→ **Directions for this task**: The response should hold each line from the entries below where "hangingBowl" is found.

[Records from a collection]

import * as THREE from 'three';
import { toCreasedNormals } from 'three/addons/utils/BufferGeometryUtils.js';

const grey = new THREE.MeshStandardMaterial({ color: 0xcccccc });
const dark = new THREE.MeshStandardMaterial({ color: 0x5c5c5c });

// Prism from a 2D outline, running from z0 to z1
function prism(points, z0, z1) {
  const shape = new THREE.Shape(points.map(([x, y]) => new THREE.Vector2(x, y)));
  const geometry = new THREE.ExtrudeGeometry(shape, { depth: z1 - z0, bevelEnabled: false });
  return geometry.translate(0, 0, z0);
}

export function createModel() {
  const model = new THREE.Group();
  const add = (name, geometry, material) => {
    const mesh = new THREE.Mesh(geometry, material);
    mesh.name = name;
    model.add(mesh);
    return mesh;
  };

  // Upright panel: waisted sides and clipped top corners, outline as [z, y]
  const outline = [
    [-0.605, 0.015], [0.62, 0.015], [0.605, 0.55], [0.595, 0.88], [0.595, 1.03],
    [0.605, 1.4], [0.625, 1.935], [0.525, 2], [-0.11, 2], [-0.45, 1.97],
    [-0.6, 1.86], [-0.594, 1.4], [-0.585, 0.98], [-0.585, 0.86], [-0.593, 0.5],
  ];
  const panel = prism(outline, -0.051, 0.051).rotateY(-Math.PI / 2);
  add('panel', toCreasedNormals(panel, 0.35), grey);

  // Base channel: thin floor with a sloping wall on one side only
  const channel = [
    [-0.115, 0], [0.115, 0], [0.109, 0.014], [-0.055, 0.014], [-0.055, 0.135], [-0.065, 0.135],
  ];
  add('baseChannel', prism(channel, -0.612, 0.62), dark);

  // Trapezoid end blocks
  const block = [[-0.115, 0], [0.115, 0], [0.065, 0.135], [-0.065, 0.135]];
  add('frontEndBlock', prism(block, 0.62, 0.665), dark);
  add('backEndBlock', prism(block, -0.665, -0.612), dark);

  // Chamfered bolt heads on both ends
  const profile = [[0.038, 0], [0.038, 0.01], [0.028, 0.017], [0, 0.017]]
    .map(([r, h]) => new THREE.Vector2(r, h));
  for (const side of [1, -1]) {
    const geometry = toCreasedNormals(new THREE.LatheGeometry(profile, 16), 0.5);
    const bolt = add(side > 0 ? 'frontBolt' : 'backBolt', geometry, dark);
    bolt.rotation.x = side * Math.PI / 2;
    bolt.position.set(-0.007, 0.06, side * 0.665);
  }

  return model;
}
* * *
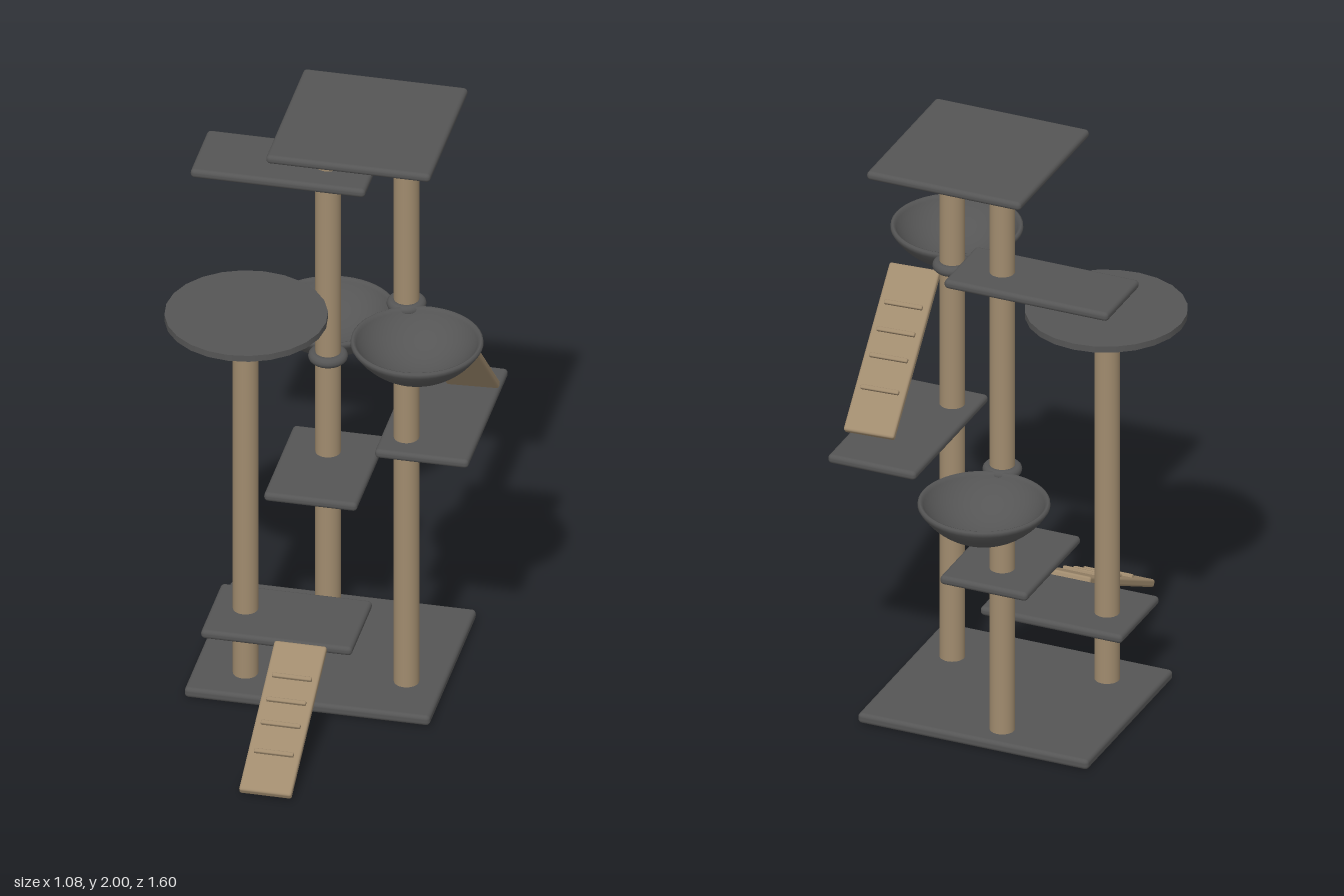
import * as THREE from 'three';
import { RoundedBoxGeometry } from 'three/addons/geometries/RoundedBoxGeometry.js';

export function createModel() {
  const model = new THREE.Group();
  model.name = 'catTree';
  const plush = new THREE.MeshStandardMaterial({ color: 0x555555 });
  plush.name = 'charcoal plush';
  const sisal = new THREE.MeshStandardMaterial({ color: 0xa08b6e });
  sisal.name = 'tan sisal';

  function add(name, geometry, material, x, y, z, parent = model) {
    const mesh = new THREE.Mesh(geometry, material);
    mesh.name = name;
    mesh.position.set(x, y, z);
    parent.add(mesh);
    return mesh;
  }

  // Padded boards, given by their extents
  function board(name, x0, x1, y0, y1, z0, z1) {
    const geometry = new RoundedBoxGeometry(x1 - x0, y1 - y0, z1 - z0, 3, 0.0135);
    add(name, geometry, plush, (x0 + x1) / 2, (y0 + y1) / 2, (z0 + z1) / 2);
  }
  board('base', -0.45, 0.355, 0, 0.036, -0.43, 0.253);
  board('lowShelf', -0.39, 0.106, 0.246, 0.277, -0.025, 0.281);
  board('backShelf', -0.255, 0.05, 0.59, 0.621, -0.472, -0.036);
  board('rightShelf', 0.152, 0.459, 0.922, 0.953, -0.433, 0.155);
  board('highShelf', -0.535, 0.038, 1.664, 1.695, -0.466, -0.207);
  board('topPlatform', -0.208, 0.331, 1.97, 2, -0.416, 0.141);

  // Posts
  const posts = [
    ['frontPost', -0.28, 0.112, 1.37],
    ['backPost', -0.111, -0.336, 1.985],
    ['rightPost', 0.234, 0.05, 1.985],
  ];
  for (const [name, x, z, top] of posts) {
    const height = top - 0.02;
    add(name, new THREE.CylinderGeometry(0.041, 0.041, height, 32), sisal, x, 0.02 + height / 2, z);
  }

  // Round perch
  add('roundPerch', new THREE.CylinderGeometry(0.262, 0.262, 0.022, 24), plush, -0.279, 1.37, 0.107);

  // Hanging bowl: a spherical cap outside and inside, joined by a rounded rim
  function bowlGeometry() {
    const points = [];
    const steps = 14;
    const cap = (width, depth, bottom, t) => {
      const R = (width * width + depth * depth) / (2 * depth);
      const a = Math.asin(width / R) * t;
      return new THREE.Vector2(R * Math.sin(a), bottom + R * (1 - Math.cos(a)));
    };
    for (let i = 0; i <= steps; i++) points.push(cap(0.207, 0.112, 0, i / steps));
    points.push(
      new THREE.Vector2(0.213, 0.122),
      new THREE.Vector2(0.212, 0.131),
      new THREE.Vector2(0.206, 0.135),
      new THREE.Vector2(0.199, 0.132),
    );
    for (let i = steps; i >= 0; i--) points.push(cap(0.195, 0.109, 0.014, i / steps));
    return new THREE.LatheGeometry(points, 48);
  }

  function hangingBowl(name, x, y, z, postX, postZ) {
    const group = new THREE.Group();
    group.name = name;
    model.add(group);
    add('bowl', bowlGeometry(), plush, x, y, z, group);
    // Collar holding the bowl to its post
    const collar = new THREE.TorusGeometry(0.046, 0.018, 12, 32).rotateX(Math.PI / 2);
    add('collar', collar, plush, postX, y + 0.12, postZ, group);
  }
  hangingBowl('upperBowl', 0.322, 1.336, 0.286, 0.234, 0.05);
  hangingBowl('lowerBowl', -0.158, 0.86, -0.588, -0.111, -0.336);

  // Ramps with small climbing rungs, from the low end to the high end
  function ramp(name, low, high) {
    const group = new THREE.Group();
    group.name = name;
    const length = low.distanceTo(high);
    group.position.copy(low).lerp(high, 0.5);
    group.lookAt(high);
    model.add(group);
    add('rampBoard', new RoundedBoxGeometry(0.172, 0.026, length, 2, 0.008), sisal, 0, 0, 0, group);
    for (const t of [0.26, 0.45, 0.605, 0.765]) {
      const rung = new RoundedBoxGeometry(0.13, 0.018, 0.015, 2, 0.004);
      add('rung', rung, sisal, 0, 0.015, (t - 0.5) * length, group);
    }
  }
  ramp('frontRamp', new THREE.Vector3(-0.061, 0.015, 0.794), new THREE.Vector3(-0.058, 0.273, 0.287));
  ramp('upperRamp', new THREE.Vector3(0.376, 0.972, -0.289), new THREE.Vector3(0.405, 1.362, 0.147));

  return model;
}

→ **Response to this exercise**:
  function hangingBowl(name, x, y, z, postX, postZ) {
  hangingBowl('upperBowl', 0.322, 1.336, 0.286, 0.234, 0.05);
  hangingBowl('lowerBowl', -0.158, 0.86, -0.588, -0.111, -0.336);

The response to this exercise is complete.